[Saved entries]
········
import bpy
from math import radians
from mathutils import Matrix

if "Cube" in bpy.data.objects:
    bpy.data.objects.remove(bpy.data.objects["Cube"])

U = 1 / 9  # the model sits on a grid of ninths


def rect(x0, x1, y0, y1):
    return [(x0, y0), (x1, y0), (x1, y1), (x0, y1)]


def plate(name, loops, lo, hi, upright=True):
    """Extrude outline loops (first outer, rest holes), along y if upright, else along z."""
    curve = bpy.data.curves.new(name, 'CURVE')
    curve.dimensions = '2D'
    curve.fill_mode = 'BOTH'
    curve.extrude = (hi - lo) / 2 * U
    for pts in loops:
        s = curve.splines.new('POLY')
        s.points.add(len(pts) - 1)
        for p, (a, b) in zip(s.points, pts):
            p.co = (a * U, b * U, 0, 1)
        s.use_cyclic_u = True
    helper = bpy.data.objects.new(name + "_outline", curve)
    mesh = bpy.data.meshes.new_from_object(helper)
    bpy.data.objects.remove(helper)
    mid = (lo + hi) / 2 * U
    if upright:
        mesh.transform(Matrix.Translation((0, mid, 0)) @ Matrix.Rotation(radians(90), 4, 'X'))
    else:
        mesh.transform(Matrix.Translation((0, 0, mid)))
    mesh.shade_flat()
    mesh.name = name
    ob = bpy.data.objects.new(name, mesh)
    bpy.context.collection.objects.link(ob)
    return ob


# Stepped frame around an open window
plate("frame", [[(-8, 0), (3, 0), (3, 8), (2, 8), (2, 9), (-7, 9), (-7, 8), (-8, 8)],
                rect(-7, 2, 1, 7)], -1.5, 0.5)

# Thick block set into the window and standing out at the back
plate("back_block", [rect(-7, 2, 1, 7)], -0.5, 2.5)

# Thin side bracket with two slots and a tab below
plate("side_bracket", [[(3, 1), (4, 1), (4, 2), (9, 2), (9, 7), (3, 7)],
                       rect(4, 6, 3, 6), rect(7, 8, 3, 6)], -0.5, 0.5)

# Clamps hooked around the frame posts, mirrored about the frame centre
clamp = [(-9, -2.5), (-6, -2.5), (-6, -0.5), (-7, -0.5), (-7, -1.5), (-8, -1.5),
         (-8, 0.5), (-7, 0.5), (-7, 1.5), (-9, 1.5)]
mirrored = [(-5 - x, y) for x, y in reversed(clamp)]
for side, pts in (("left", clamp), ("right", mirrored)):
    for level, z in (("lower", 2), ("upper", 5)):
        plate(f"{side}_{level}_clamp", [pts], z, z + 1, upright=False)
········
# REQUIRED WORK
Give the number of lines in the entries that include the string "data", and nothing else.

# REPLY TO THE TASK
7